[Data items]
-=-=-=-=-

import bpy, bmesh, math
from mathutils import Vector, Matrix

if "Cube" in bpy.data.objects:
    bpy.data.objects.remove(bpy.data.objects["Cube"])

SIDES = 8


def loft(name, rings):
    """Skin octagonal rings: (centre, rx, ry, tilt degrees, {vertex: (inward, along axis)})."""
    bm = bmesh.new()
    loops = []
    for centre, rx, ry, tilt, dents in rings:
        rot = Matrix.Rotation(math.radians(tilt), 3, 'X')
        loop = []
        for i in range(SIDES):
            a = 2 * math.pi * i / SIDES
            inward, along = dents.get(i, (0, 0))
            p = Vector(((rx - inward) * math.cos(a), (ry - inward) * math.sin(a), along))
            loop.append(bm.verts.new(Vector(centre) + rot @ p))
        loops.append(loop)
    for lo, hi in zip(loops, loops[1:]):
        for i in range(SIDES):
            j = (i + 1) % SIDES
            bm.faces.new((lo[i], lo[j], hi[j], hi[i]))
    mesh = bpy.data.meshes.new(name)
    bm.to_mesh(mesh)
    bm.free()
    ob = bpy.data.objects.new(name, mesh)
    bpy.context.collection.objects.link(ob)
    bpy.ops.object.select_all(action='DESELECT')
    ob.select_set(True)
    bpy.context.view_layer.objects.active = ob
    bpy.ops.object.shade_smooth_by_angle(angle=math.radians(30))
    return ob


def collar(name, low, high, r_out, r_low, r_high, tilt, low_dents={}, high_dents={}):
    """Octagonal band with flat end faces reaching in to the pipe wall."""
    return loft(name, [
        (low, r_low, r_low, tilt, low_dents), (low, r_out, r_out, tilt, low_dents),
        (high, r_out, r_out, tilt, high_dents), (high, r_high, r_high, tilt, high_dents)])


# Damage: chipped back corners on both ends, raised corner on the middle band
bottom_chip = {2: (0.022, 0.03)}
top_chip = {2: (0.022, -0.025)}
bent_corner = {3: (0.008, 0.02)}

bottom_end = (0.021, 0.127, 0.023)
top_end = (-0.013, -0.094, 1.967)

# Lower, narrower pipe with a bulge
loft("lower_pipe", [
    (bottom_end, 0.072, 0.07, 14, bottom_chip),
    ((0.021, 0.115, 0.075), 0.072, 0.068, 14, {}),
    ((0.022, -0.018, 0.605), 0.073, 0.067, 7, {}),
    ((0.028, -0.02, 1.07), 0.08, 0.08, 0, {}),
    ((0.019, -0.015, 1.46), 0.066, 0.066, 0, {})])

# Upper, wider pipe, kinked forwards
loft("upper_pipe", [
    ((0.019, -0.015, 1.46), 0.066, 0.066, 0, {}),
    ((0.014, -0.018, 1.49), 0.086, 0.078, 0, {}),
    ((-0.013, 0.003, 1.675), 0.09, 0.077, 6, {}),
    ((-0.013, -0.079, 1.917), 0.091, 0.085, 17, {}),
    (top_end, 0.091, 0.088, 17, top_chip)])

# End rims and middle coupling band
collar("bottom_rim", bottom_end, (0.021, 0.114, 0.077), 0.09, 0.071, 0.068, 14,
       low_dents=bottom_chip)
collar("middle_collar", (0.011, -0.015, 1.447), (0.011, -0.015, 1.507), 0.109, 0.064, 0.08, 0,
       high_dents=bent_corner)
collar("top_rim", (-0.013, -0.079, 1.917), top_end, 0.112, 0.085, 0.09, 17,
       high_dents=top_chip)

-=-=-=-=-

## What to produce
Nothing should be left out: repeat all of the data exactly.

## Solution for this exercise
import bpy, bmesh, math
from mathutils import Vector, Matrix

if "Cube" in bpy.data.objects:
    bpy.data.objects.remove(bpy.data.objects["Cube"])

SIDES = 8


def loft(name, rings):
    """Skin octagonal rings: (centre, rx, ry, tilt degrees, {vertex: (inward, along axis)})."""
    bm = bmesh.new()
    loops = []
    for centre, rx, ry, tilt, dents in rings:
        rot = Matrix.Rotation(math.radians(tilt), 3, 'X')
        loop = []
        for i in range(SIDES):
            a = 2 * math.pi * i / SIDES
            inward, along = dents.get(i, (0, 0))
            p = Vector(((rx - inward) * math.cos(a), (ry - inward) * math.sin(a), along))
            loop.append(bm.verts.new(Vector(centre) + rot @ p))
        loops.append(loop)
    for lo, hi in zip(loops, loops[1:]):
        for i in range(SIDES):
            j = (i + 1) % SIDES
            bm.faces.new((lo[i], lo[j], hi[j], hi[i]))
    mesh = bpy.data.meshes.new(name)
    bm.to_mesh(mesh)
    bm.free()
    ob = bpy.data.objects.new(name, mesh)
    bpy.context.collection.objects.link(ob)
    bpy.ops.object.select_all(action='DESELECT')
    ob.select_set(True)
    bpy.context.view_layer.objects.active = ob
    bpy.ops.object.shade_smooth_by_angle(angle=math.radians(30))
    return ob


def collar(name, low, high, r_out, r_low, r_high, tilt, low_dents={}, high_dents={}):
    """Octagonal band with flat end faces reaching in to the pipe wall."""
    return loft(name, [
        (low, r_low, r_low, tilt, low_dents), (low, r_out, r_out, tilt, low_dents),
        (high, r_out, r_out, tilt, high_dents), (high, r_high, r_high, tilt, high_dents)])


# Damage: chipped back corners on both ends, raised corner on the middle band
bottom_chip = {2: (0.022, 0.03)}
top_chip = {2: (0.022, -0.025)}
bent_corner = {3: (0.008, 0.02)}

bottom_end = (0.021, 0.127, 0.023)
top_end = (-0.013, -0.094, 1.967)

# Lower, narrower pipe with a bulge
loft("lower_pipe", [
    (bottom_end, 0.072, 0.07, 14, bottom_chip),
    ((0.021, 0.115, 0.075), 0.072, 0.068, 14, {}),
    ((0.022, -0.018, 0.605), 0.073, 0.067, 7, {}),
    ((0.028, -0.02, 1.07), 0.08, 0.08, 0, {}),
    ((0.019, -0.015, 1.46), 0.066, 0.066, 0, {})])

# Upper, wider pipe, kinked forwards
loft("upper_pipe", [
    ((0.019, -0.015, 1.46), 0.066, 0.066, 0, {}),
    ((0.014, -0.018, 1.49), 0.086, 0.078, 0, {}),
    ((-0.013, 0.003, 1.675), 0.09, 0.077, 6, {}),
    ((-0.013, -0.079, 1.917), 0.091, 0.085, 17, {}),
    (top_end, 0.091, 0.088, 17, top_chip)])

# End rims and middle coupling band
collar("bottom_rim", bottom_end, (0.021, 0.114, 0.077), 0.09, 0.071, 0.068, 14,
       low_dents=bottom_chip)
collar("middle_collar", (0.011, -0.015, 1.447), (0.011, -0.015, 1.507), 0.109, 0.064, 0.08, 0,
       high_dents=bent_corner)
collar("top_rim", (-0.013, -0.079, 1.917), top_end, 0.112, 0.085, 0.09, 17,
       high_dents=top_chip)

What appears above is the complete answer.